[Start of section]

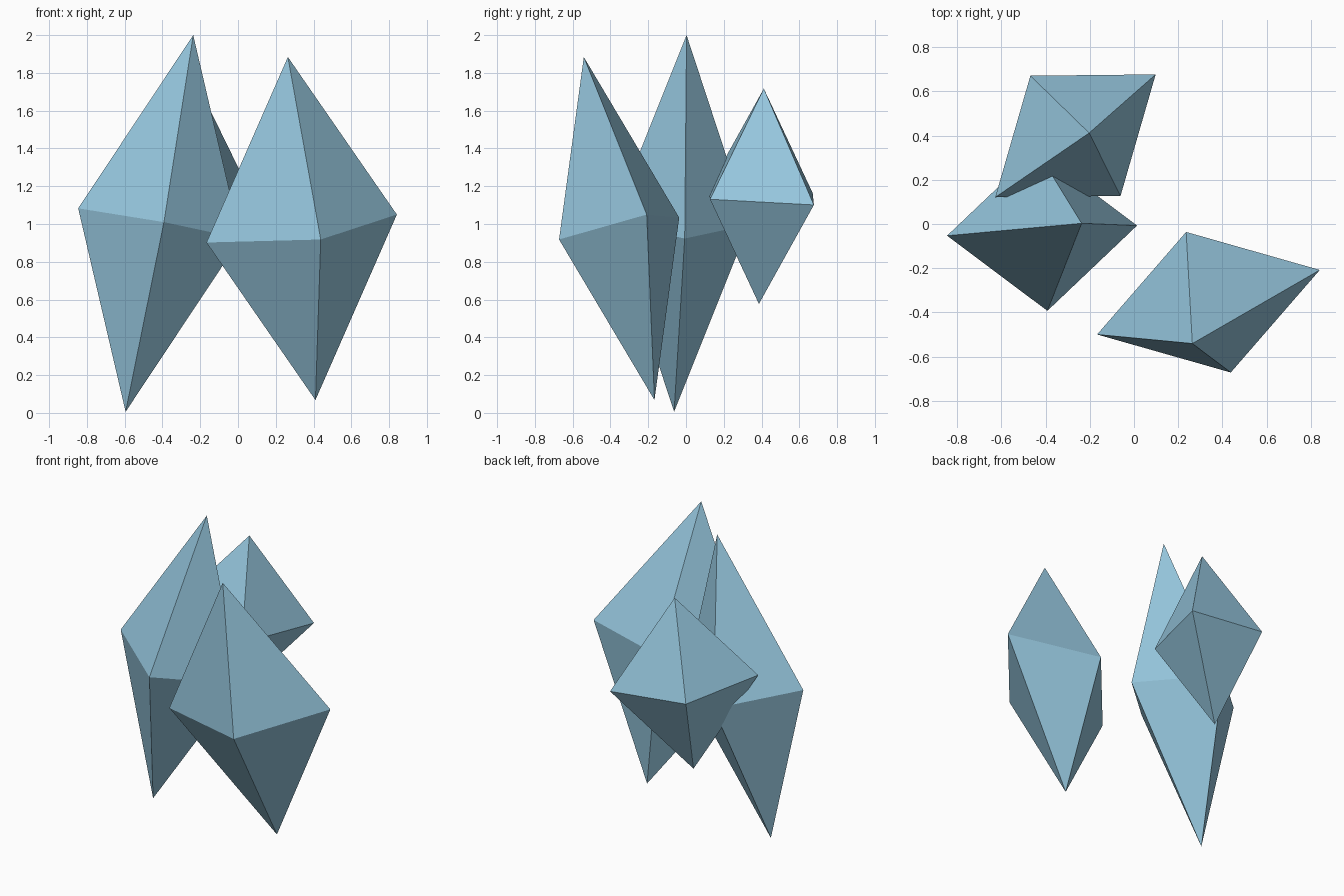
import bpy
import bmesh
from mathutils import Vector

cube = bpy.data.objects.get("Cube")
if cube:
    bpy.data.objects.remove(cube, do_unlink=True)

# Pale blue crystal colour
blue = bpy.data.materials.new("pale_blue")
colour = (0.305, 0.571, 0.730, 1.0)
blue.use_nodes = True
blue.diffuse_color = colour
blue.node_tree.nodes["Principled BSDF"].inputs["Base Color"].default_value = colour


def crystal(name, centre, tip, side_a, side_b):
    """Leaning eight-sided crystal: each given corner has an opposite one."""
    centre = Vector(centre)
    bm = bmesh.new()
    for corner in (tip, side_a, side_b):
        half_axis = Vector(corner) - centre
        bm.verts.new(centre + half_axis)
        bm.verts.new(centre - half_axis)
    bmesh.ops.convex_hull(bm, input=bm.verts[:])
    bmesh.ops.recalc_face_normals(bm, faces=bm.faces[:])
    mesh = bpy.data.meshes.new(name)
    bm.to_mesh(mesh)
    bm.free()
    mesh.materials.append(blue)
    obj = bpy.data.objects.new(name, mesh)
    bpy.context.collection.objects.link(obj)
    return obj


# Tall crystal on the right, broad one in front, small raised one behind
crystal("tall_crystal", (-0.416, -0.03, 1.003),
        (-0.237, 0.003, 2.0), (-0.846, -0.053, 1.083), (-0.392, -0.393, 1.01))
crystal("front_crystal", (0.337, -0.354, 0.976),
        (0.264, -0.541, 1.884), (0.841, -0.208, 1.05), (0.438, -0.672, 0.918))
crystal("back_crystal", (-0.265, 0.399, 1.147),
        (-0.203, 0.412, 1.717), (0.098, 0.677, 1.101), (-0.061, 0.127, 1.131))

[End of section]

Assigned task: The expected output is every line from the material above where "crystal" can be found.

Finished task:
# Pale blue crystal colour
def crystal(name, centre, tip, side_a, side_b):
    """Leaning eight-sided crystal: each given corner has an opposite one."""
# Tall crystal on the right, broad one in front, small raised one behind
crystal("tall_crystal", (-0.416, -0.03, 1.003),
crystal("front_crystal", (0.337, -0.354, 0.976),
crystal("back_crystal", (-0.265, 0.399, 1.147),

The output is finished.